▶ [Data excerpts]:
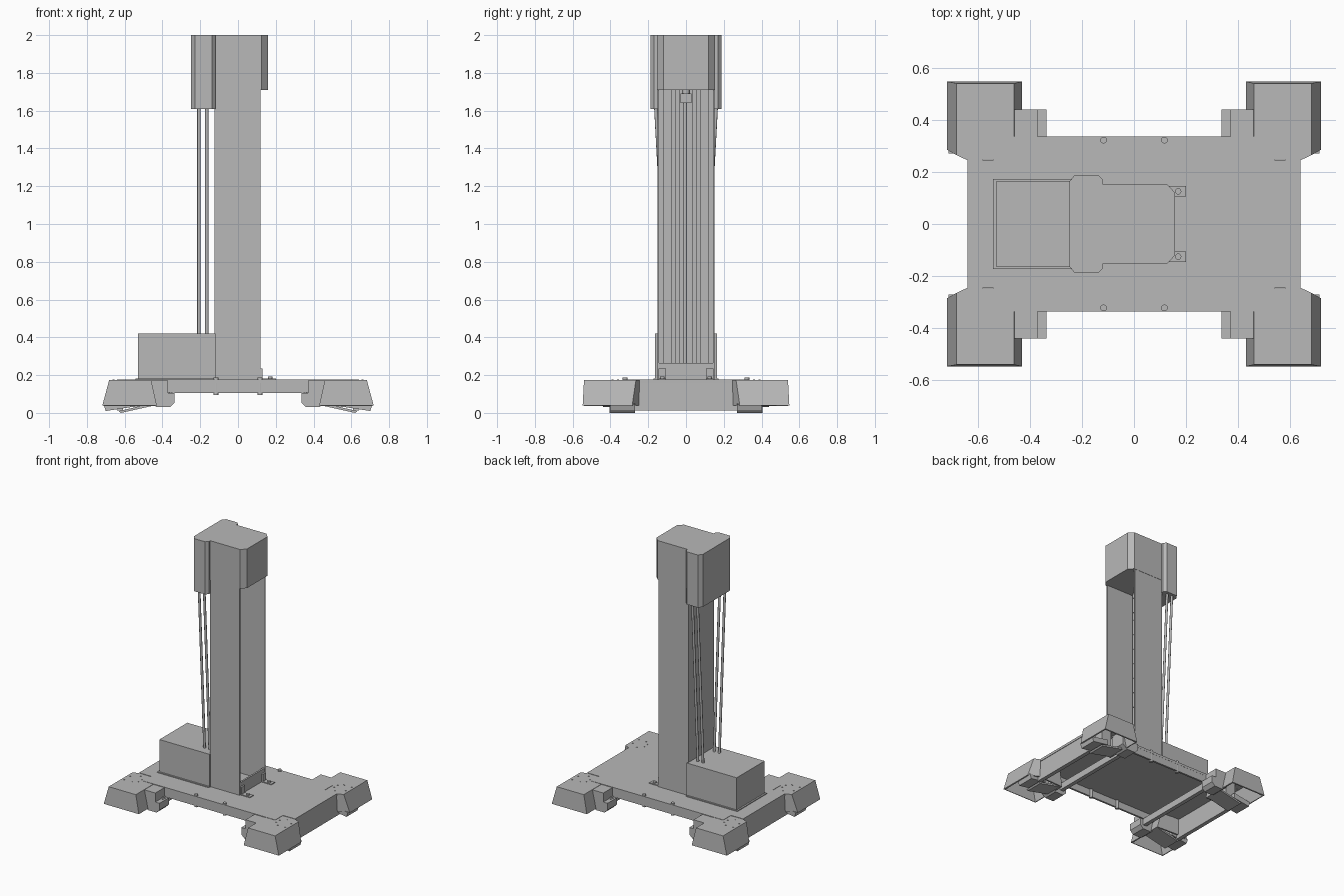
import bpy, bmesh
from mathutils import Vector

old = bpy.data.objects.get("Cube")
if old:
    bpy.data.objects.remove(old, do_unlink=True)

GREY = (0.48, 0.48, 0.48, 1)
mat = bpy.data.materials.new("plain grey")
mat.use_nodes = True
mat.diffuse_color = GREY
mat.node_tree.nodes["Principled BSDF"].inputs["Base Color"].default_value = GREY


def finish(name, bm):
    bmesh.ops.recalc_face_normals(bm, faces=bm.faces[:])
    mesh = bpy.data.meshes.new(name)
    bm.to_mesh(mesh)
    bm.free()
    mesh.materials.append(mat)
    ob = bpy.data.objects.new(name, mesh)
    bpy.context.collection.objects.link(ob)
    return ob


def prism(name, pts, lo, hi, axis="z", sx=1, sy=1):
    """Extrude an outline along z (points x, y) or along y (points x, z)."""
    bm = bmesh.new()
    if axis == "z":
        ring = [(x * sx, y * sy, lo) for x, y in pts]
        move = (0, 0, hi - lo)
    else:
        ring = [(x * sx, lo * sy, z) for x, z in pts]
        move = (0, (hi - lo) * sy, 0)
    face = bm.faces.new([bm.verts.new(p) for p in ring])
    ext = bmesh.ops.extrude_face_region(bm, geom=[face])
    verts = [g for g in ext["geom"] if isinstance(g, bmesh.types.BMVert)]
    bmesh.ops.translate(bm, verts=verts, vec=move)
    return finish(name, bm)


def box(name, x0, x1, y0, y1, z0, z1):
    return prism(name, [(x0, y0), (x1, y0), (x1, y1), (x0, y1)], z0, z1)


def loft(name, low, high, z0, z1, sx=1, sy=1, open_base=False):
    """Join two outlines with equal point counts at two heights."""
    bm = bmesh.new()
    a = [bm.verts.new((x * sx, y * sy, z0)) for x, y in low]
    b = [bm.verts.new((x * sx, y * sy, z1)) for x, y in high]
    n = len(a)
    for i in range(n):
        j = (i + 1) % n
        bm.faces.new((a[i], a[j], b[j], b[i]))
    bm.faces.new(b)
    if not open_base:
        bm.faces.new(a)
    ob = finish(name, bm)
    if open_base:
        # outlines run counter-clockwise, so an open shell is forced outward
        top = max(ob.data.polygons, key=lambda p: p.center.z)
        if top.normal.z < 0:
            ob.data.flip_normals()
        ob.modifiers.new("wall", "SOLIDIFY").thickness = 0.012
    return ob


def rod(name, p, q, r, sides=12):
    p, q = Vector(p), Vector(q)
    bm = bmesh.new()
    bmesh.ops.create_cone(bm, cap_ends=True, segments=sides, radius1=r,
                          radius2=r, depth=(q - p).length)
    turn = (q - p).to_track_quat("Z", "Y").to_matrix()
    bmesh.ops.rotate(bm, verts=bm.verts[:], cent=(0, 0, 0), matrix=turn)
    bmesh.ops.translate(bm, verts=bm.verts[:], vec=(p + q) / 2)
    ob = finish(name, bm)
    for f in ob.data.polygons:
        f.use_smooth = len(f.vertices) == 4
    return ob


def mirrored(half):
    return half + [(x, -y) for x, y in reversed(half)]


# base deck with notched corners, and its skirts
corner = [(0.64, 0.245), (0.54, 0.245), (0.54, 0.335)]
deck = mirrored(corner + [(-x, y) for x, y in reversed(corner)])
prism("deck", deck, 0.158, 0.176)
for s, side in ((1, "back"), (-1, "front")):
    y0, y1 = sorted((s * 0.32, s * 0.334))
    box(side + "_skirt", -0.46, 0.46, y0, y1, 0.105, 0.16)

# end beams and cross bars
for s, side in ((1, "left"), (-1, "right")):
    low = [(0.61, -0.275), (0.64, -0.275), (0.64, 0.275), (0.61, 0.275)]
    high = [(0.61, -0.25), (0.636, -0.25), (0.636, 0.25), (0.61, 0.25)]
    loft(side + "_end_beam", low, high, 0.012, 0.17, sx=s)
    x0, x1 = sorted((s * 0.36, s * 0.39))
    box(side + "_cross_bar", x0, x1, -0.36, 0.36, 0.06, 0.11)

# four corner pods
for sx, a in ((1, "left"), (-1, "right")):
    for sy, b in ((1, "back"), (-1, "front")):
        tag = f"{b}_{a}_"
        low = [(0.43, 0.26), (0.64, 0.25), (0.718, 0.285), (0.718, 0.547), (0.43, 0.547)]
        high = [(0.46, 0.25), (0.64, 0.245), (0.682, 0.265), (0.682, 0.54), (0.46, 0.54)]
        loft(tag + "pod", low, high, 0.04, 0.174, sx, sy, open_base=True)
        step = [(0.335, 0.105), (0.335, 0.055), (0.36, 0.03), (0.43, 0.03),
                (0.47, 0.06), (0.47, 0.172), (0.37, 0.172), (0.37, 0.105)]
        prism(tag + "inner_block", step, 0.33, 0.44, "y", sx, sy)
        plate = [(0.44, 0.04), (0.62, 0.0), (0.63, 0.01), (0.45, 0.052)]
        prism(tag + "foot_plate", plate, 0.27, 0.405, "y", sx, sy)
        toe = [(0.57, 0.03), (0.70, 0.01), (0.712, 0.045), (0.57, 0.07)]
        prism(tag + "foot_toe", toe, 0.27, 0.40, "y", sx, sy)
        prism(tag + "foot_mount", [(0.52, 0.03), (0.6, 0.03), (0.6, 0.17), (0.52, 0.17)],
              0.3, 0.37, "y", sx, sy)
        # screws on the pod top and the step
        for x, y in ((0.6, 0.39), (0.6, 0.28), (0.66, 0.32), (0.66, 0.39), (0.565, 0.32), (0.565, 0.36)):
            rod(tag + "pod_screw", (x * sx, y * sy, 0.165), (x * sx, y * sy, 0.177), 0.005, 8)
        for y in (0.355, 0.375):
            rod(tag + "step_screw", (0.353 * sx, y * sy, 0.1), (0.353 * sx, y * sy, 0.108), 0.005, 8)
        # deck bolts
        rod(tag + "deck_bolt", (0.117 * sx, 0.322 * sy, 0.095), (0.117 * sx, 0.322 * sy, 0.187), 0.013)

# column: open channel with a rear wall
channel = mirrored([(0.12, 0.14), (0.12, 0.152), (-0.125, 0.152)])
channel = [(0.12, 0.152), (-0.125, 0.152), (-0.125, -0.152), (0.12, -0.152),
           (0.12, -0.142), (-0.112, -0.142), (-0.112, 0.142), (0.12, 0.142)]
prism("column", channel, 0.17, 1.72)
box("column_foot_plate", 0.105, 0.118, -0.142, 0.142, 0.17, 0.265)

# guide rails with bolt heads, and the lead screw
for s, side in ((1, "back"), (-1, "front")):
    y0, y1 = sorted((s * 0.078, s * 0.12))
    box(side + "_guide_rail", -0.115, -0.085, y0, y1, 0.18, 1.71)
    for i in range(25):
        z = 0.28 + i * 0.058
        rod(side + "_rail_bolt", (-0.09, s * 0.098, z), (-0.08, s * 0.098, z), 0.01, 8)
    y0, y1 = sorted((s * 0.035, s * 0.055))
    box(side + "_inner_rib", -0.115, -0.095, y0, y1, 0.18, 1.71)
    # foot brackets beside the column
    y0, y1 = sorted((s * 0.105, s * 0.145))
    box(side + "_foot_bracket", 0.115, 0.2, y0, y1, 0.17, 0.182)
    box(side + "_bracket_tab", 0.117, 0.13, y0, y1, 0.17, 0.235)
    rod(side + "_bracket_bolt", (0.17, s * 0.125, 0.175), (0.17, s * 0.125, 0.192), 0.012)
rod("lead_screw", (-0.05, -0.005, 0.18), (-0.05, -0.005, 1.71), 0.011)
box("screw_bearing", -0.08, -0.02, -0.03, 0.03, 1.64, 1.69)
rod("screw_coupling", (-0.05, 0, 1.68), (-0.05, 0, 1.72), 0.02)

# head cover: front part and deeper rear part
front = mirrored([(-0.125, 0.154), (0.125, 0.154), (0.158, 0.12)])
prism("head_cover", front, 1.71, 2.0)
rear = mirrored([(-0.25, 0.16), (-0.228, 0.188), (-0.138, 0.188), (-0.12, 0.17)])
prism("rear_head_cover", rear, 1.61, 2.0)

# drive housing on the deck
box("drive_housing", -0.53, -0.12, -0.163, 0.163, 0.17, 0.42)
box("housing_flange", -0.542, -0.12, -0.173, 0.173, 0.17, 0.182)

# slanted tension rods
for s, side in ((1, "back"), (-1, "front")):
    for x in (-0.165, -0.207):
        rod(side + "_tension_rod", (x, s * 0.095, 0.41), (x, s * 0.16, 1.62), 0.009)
---
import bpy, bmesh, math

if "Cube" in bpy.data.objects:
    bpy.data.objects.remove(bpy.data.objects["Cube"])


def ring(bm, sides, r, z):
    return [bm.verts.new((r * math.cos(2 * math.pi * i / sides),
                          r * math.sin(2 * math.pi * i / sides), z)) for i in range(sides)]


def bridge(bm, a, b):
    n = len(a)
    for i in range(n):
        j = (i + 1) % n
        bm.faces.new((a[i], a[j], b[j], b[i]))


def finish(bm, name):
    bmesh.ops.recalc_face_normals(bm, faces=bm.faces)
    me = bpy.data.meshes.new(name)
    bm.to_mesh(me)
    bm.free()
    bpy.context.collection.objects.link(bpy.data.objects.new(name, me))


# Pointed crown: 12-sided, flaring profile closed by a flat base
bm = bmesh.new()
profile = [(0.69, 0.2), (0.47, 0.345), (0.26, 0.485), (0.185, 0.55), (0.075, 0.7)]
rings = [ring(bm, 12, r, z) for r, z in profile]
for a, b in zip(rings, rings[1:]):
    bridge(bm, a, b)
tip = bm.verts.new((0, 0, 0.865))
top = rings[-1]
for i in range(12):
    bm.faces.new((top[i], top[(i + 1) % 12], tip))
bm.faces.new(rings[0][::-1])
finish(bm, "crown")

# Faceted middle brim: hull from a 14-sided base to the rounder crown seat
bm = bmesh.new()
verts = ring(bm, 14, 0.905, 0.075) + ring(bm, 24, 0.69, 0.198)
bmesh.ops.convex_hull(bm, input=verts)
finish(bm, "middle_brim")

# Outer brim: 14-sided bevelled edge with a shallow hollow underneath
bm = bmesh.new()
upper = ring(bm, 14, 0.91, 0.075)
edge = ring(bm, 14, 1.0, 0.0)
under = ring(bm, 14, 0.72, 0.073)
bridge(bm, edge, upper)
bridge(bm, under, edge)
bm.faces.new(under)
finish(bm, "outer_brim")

▶ [Directions]: Only the lines above starting at the line that holds "ring = [(x * sx, y" and ending at the line that holds "face = bm.faces.new([bm.verts.new(p)" are to be repeated, exactly and in full.

▶ [Exercise solution]:
        ring = [(x * sx, y * sy, lo) for x, y in pts]
        move = (0, 0, hi - lo)
    else:
        ring = [(x * sx, lo * sy, z) for x, z in pts]
        move = (0, (hi - lo) * sy, 0)
    face = bm.faces.new([bm.verts.new(p) for p in ring])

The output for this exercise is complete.